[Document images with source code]
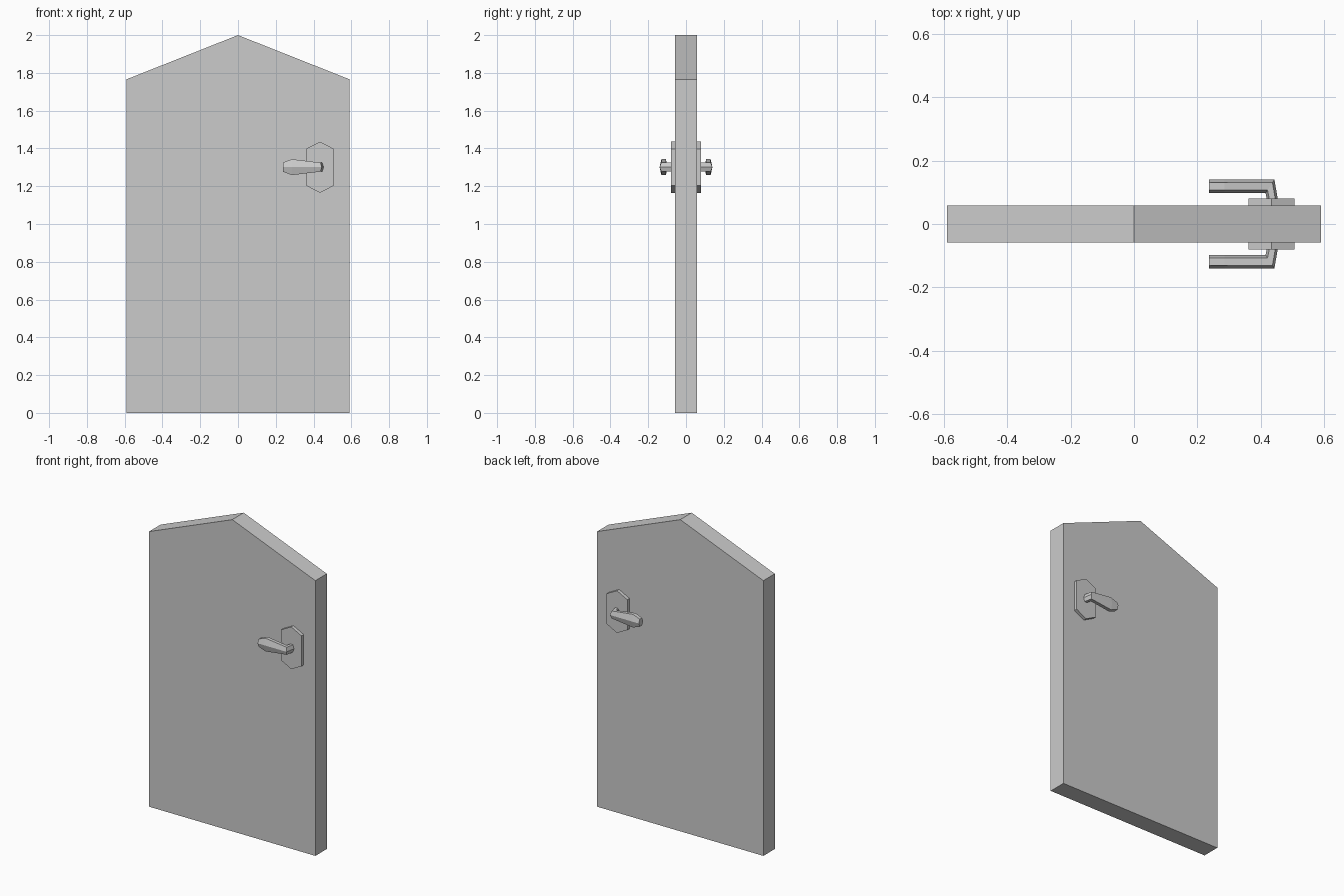
import bpy, bmesh
from mathutils import Vector

if "Cube" in bpy.data.objects:
    bpy.data.objects.remove(bpy.data.objects["Cube"])


def make_object(name, bm):
    bmesh.ops.recalc_face_normals(bm, faces=bm.faces)
    mesh = bpy.data.meshes.new(name)
    bm.to_mesh(mesh)
    bm.free()
    obj = bpy.data.objects.new(name, mesh)
    bpy.context.collection.objects.link(obj)
    return obj


def loft(name, rings):
    """Bridge equal-length rings of points and cap both ends."""
    bm = bmesh.new()
    loops = [[bm.verts.new(p) for p in ring] for ring in rings]
    n = len(loops[0])
    for a, b in zip(loops, loops[1:]):
        for i in range(n):
            j = (i + 1) % n
            bm.faces.new((a[i], a[j], b[j], b[i]))
    bm.faces.new(loops[0])
    bm.faces.new(loops[-1])
    return make_object(name, bm)


def slab(name, outline, y0, y1):
    return loft(name, [[(x, y, z) for x, z in outline] for y in (y0, y1)])


def lever_ring(inner, outer, h, z=1.301):
    """Hexagonal section spanning two plan points, with half height h."""
    a, b = Vector(inner), Vector(outer)
    mid, u = (a + b) / 2, (b - a) / 2
    section = [(1, 0), (.55, 1), (-.55, 1), (-1, 0), (-.55, -1), (.55, -1)]
    return [(mid.x + u.x * s, side * (mid.y + u.y * s), z + h * t)
            for s, t in section]


# Door panel with gabled top
slab("door_panel", [(-.59, 0), (.59, 0), (.59, 1.766), (0, 2), (-.59, 1.766)],
     -.058, .058)

# Handle set on both faces
for side, label in ((-1, "front"), (1, "back")):
    # Hexagonal backing plate
    plate = [(.434, 1.436), (.507, 1.398), (.507, 1.203),
             (.434, 1.165), (.361, 1.203), (.361, 1.398)]
    slab(label + "_handle_plate", plate, side * .05, side * .08)

    # Bent lever: neck, elbow, swollen grip, tip
    loft(label + "_handle_lever", [
        lever_ring((.421, .07), (.455, .07), .024),
        lever_ring((.415, .097), (.443, .14), .024),
        lever_ring((.285, .097), (.285, .14), .042),
        lever_ring((.237, .097), (.237, .14), .024),
    ])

• **What you need to do**: Note down each line above where the word "data" occurs.

• **Written solution**:
if "Cube" in bpy.data.objects:
    bpy.data.objects.remove(bpy.data.objects["Cube"])
    mesh = bpy.data.meshes.new(name)
    obj = bpy.data.objects.new(name, mesh)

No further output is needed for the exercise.